• _MATERIAL SHOWN_
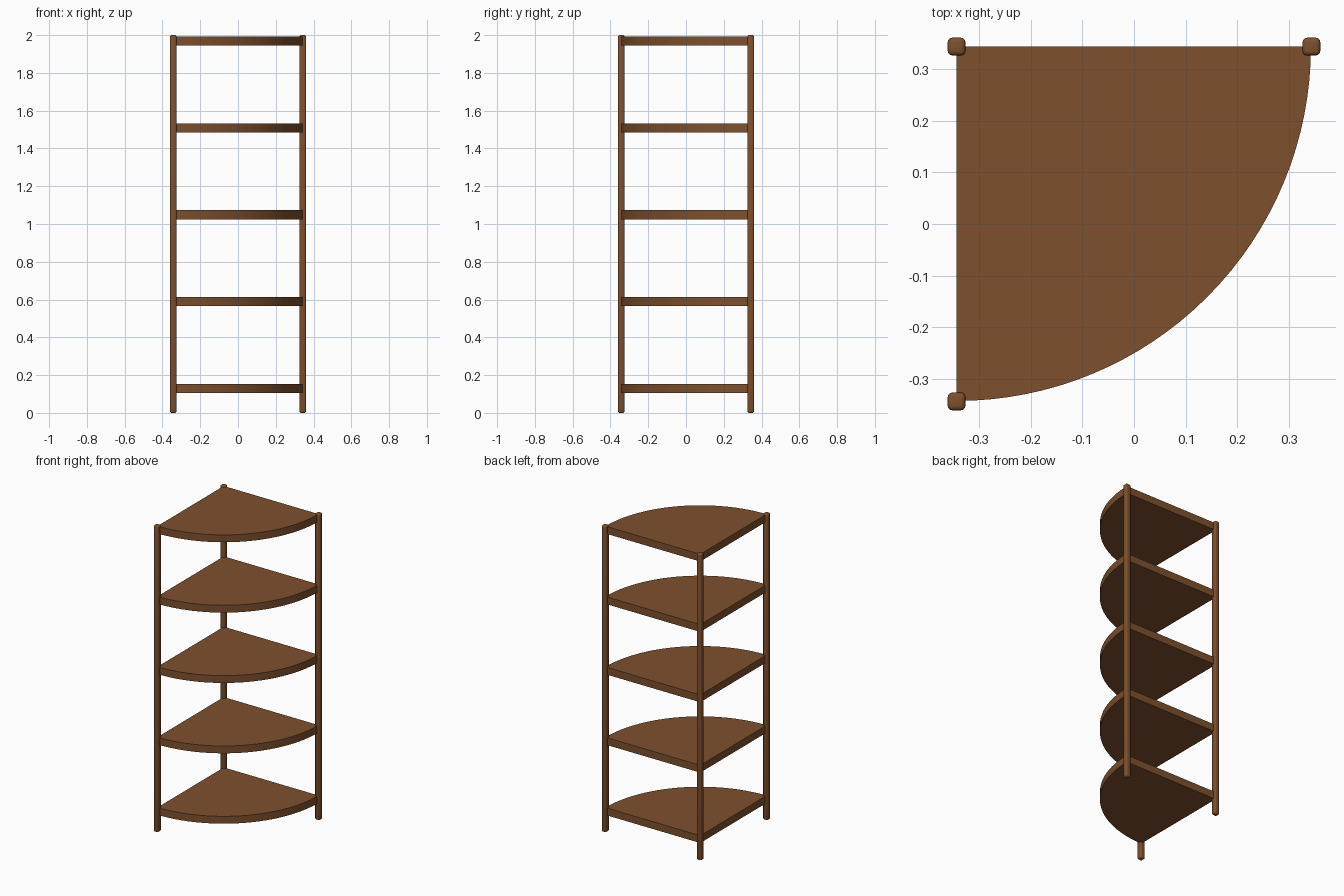
import bpy
import bmesh
from math import cos, sin, pi, radians

cube = bpy.data.objects.get("Cube")
if cube:
    bpy.data.objects.remove(cube, do_unlink=True)

CORNER = 0.343         # post centre distance from the axes
POST = 0.034           # post width
HEIGHT = 2.0
RADIUS = 0.685         # shelf quarter-circle radius
THICK = 0.048
ARC_STEPS = 32

wood = bpy.data.materials.new("brown wood")
wood.use_nodes = True
WOOD_COLOUR = (0.205, 0.08, 0.027, 1)
wood.diffuse_color = WOOD_COLOUR
bsdf = wood.node_tree.nodes["Principled BSDF"]
bsdf.inputs["Base Color"].default_value = WOOD_COLOUR
bsdf.inputs["Roughness"].default_value = 0.6


def add_object(name, bm, location):
    bmesh.ops.recalc_face_normals(bm, faces=bm.faces)
    mesh = bpy.data.meshes.new(name)
    bm.to_mesh(mesh)
    bm.free()
    mesh.materials.append(wood)
    obj = bpy.data.objects.new(name, mesh)
    obj.location = location
    bpy.context.collection.objects.link(obj)
    bpy.ops.object.select_all(action="DESELECT")
    obj.select_set(True)
    bpy.context.view_layer.objects.active = obj
    bpy.ops.object.shade_smooth_by_angle(angle=radians(30))
    return obj


def add_post(name, x, y):
    bm = bmesh.new()
    bmesh.ops.create_cube(bm, size=1)
    bmesh.ops.scale(bm, vec=(POST, POST, HEIGHT), verts=bm.verts)
    bmesh.ops.bevel(bm, geom=bm.edges[:], offset=0.008, segments=3,
                    profile=0.5, affect="EDGES")
    add_object(name, bm, (x, y, HEIGHT / 2))


def add_shelf(name, z):
    # Quarter disc with its square corner at the back right post
    bm = bmesh.new()
    outline = [bm.verts.new((0, 0, 0))]
    for i in range(ARC_STEPS + 1):
        a = -pi / 2 * i / ARC_STEPS
        outline.append(bm.verts.new((RADIUS * cos(a), RADIUS * sin(a), 0)))
    face = bm.faces.new(outline)
    top = bmesh.ops.extrude_face_region(bm, geom=[face])
    verts = [v for v in top["geom"] if isinstance(v, bmesh.types.BMVert)]
    bmesh.ops.translate(bm, vec=(0, 0, THICK), verts=verts)
    add_object(name, bm, (-CORNER, CORNER, z))


# Three upright posts
add_post("back_right_post", -CORNER, CORNER)
add_post("back_left_post", CORNER, CORNER)
add_post("front_right_post", -CORNER, -CORNER)

# Five evenly spaced shelves
for n in range(5):
    add_shelf(f"shelf_{n + 1}", 0.106 + n * 0.4595)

• _WORK TASK_
Each record must be repeated exactly, and no picture may be carried over.

• _TASK RESULT_
import bpy
import bmesh
from math import cos, sin, pi, radians

cube = bpy.data.objects.get("Cube")
if cube:
    bpy.data.objects.remove(cube, do_unlink=True)

CORNER = 0.343         # post centre distance from the axes
POST = 0.034           # post width
HEIGHT = 2.0
RADIUS = 0.685         # shelf quarter-circle radius
THICK = 0.048
ARC_STEPS = 32

wood = bpy.data.materials.new("brown wood")
wood.use_nodes = True
WOOD_COLOUR = (0.205, 0.08, 0.027, 1)
wood.diffuse_color = WOOD_COLOUR
bsdf = wood.node_tree.nodes["Principled BSDF"]
bsdf.inputs["Base Color"].default_value = WOOD_COLOUR
bsdf.inputs["Roughness"].default_value = 0.6


def add_object(name, bm, location):
    bmesh.ops.recalc_face_normals(bm, faces=bm.faces)
    mesh = bpy.data.meshes.new(name)
    bm.to_mesh(mesh)
    bm.free()
    mesh.materials.append(wood)
    obj = bpy.data.objects.new(name, mesh)
    obj.location = location
    bpy.context.collection.objects.link(obj)
    bpy.ops.object.select_all(action="DESELECT")
    obj.select_set(True)
    bpy.context.view_layer.objects.active = obj
    bpy.ops.object.shade_smooth_by_angle(angle=radians(30))
    return obj


def add_post(name, x, y):
    bm = bmesh.new()
    bmesh.ops.create_cube(bm, size=1)
    bmesh.ops.scale(bm, vec=(POST, POST, HEIGHT), verts=bm.verts)
    bmesh.ops.bevel(bm, geom=bm.edges[:], offset=0.008, segments=3,
                    profile=0.5, affect="EDGES")
    add_object(name, bm, (x, y, HEIGHT / 2))


def add_shelf(name, z):
    # Quarter disc with its square corner at the back right post
    bm = bmesh.new()
    outline = [bm.verts.new((0, 0, 0))]
    for i in range(ARC_STEPS + 1):
        a = -pi / 2 * i / ARC_STEPS
        outline.append(bm.verts.new((RADIUS * cos(a), RADIUS * sin(a), 0)))
    face = bm.faces.new(outline)
    top = bmesh.ops.extrude_face_region(bm, geom=[face])
    verts = [v for v in top["geom"] if isinstance(v, bmesh.types.BMVert)]
    bmesh.ops.translate(bm, vec=(0, 0, THICK), verts=verts)
    add_object(name, bm, (-CORNER, CORNER, z))


# Three upright posts
add_post("back_right_post", -CORNER, CORNER)
add_post("back_left_post", CORNER, CORNER)
add_post("front_right_post", -CORNER, -CORNER)

# Five evenly spaced shelves
for n in range(5):
    add_shelf(f"shelf_{n + 1}", 0.106 + n * 0.4595)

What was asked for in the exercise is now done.